▸ **EXERCISE**: Every line below that contains the word "size" must be copied.

(Beginning of DATA IN THIS EXERCISE)

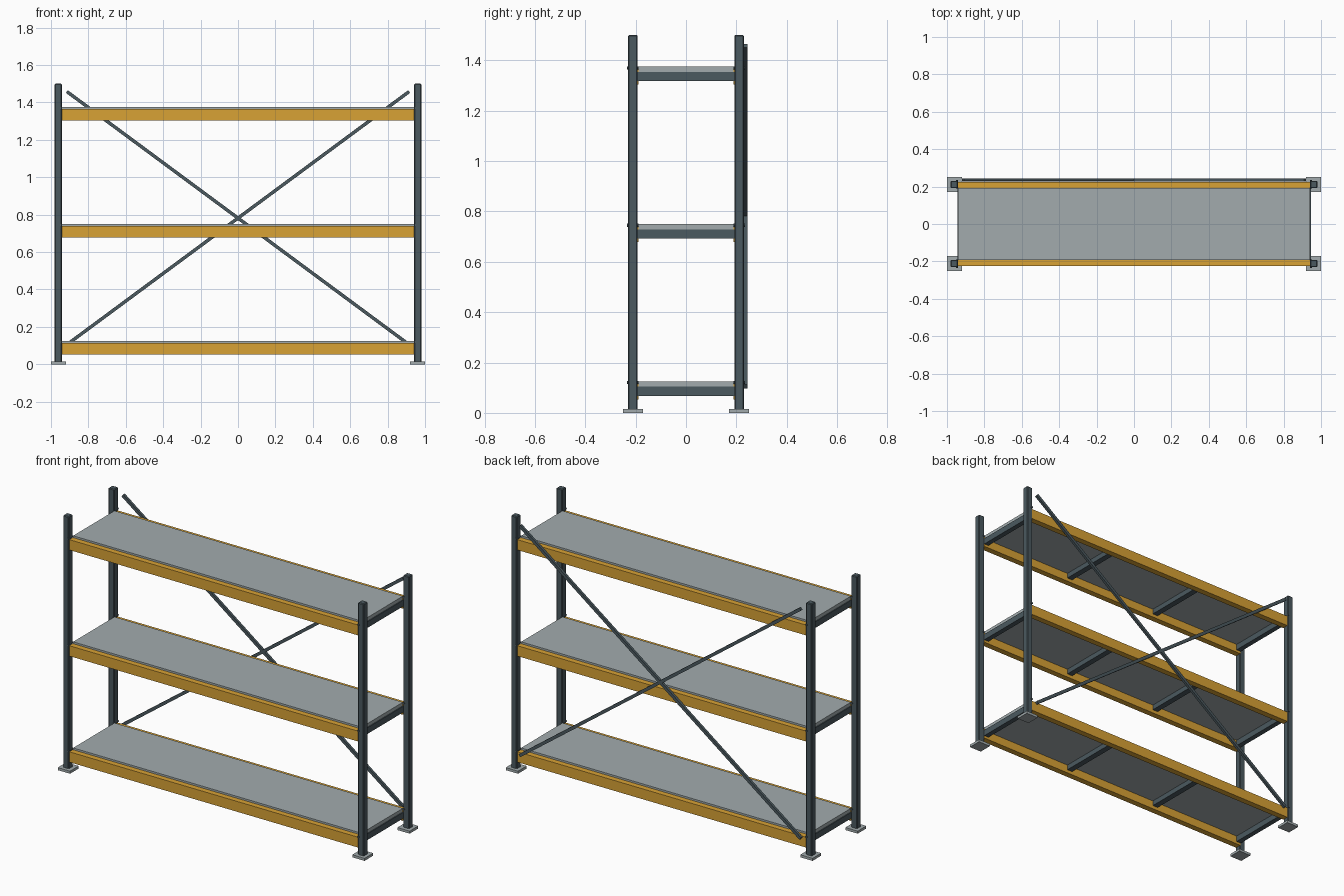
import bpy
from math import atan2, hypot

if "Cube" in bpy.data.objects:
    bpy.data.objects.remove(bpy.data.objects["Cube"])


def material(name, color):
    m = bpy.data.materials.new(name)
    m.diffuse_color = (*color, 1)
    m.use_nodes = True
    m.node_tree.nodes["Principled BSDF"].inputs["Base Color"].default_value = m.diffuse_color
    return m


SLATE = material("slate_steel", (0.07, 0.10, 0.115))
AMBER = material("amber_steel", (0.69, 0.36, 0.035))
PANEL = material("grey_panel", (0.36, 0.41, 0.42))


def box(name, center, size, mat, rot_y=0.0, bevel=0.0):
    bpy.ops.mesh.primitive_cube_add(size=1, location=center)
    o = bpy.context.object
    o.name = name
    o.scale = size
    bpy.ops.object.transform_apply(location=False, rotation=False, scale=True)
    o.rotation_euler.y = rot_y
    o.data.materials.append(mat)
    if bevel:
        b = o.modifiers.new("edge_bevel", "BEVEL")
        b.width = bevel
        b.segments = 1
    return o


PX, PY = 0.961, 0.211      # post centres
LEVELS = (0.125, 0.75, 1.375)  # shelf surface heights

# Corner posts and foot plates
for sx in (-1, 1):
    for sy in (-1, 1):
        box("corner_post", (sx * PX, sy * PY, 0.755), (0.038, 0.038, 1.49), SLATE, bevel=0.004)
        box("foot_plate", (sx * 0.96, sy * 0.21, 0.0075), (0.08, 0.08, 0.015), PANEL)

for top in LEVELS:
    # Shelf panel
    box("shelf_panel", (0, 0, top - 0.011), (1.88, 0.385, 0.022), PANEL)
    # Long front and back beams
    for sy in (-1, 1):
        box("long_beam", (0, sy * 0.207, top - 0.0415), (1.886, 0.036, 0.061), AMBER)
        # Bolts through the posts
        for sx in (-1, 1):
            bpy.ops.mesh.primitive_cylinder_add(
                vertices=8, radius=0.006, depth=0.046,
                location=(sx * 0.947, sy * 0.212, top - 0.005), rotation=(1.5708, 0, 0))
            bpy.context.object.name = "post_bolt"
            bpy.context.object.data.materials.append(SLATE)
    # End rails and under-shelf cross supports
    for sx in (-1, 1):
        box("end_rail", (sx * 0.93, 0, top - 0.039), (0.03, 0.39, 0.036), SLATE)
        box("cross_support", (sx * 0.315, 0, top - 0.037), (0.035, 0.385, 0.03), SLATE)

# Diagonal back braces
BX, Z0, Z1 = 0.915, 0.105, 1.458
length = hypot(2 * BX, Z1 - Z0)
angle = atan2(Z1 - Z0, 2 * BX)
for s in (-1, 1):
    box("back_brace", (0, 0.2365 + s * 0.0005, (Z0 + Z1) / 2), (length, 0.015, 0.018), SLATE, rot_y=s * angle)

(End of DATA IN THIS EXERCISE)

▸ **EXERCISE SOLUTION**:
def box(name, center, size, mat, rot_y=0.0, bevel=0.0):
    bpy.ops.mesh.primitive_cube_add(size=1, location=center)
    o.scale = size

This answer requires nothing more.